A global airline trade body has sounded the alarm on surging oil prices, warning that airlines would lose US$5 billion this year in a worst-case scenario in which oil prices average US$135 a barrel.
The International Air Transport Association (Iata), which represents more than 230 airlines, cited soaring fuel costs yesterday as it cut its industry profit forecast to US$3 billion from US$3.5 billion in December.
It said profits at Asia-Pacific carriers would be the highest, predicting US$2.3 billion because of strong traffic demand in China.
But airlines will see their fuel bills surge by US$55 billion to US$213 billion this year as Iata projects oil prices will rise to an average US$115 per barrel, up from the US$99 it predicted just three months ago.
'The European debt crisis is replaced by high oil prices as the No 1 [item] on our worry list,' said Tony Tyler, director general and chief executive of Iata. Brent oil prices have averaged US$120 per barrel so far this year.
When oil prices hit US$140 in 2008, airlines passed on the cost to passengers because of strong demand. 'The concern now is that the high oil prices would coincide with soft demand. It will be difficult for the airlines to pass on the cost to passengers,' Tyler added.

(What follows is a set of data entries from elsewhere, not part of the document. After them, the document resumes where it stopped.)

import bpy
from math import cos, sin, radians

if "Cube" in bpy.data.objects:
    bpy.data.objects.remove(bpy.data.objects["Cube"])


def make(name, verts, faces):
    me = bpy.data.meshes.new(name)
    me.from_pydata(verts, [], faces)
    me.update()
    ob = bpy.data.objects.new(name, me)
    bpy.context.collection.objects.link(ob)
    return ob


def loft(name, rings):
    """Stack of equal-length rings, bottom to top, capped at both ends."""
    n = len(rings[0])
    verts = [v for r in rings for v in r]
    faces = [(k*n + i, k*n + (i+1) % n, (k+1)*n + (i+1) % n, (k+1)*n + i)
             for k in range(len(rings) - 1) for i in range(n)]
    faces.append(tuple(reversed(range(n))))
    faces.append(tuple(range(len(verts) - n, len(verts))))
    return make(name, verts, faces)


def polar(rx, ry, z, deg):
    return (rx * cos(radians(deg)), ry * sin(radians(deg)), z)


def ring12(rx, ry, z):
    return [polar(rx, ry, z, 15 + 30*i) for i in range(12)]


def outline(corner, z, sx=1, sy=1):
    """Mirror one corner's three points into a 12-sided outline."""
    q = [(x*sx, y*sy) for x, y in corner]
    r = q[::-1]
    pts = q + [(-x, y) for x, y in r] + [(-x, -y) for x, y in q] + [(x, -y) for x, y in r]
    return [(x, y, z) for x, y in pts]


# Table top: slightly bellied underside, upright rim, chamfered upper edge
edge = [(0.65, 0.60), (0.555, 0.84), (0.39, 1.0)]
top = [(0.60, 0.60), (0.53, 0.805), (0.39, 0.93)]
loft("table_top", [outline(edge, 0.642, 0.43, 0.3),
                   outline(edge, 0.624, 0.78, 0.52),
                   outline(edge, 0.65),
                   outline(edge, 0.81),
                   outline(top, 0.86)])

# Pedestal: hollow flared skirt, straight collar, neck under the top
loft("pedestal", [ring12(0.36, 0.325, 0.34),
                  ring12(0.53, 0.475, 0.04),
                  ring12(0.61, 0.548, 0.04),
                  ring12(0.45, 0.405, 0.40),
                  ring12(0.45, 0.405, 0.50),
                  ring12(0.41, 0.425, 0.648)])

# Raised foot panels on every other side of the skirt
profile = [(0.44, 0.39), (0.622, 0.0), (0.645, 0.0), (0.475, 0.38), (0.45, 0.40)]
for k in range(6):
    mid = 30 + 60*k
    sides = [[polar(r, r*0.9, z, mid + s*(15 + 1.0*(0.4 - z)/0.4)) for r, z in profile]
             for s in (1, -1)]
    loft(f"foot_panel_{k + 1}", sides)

Cathay Pacific last week said full-year net profit fell 61 per cent, while Singapore Airlines said fourth-quarter profit was down 53 per cent and announced plans to cut staff costs.
The picture is bleaker for European airlines, with Air France-KLM, Europe's biggest airline recently reporting a net loss of Euro809 million (HK$8.28 billion), and Deutsche Lufthansa, the European No 2, announcing a Euro13 million loss compared with Euro1.1 billion profit a year earlier.
However, air cargo demand remains a bright spot, with Iata projecting a rise in the second half, citing a recent uptick in the US purchasing managers' index.
Freight forwarders in Hong Kong also expected the air freight market to improve this year, helped by a turnaround in US consumer confidence.
But the debt crisis in the euro zone is still casting a pall over any rebound in air freight and will continue to act as a brake on European carriers. Iata predicted that European carriers will face losses of US$600 million, and underperform their global peers.
Tyler reiterated the association's opposition to the emission trading scheme (ETS) by the European Union, blasting it as ill-timed and lacking a global consensus.
Reuters reported yesterday that India would urge its airlines to boycott the ETS. Beijing banned all mainland carriers from taking part in the scheme last month, and European aircraft-maker Airbus claimed Beijing had put US$12 billion worth of aircraft orders on hold this month.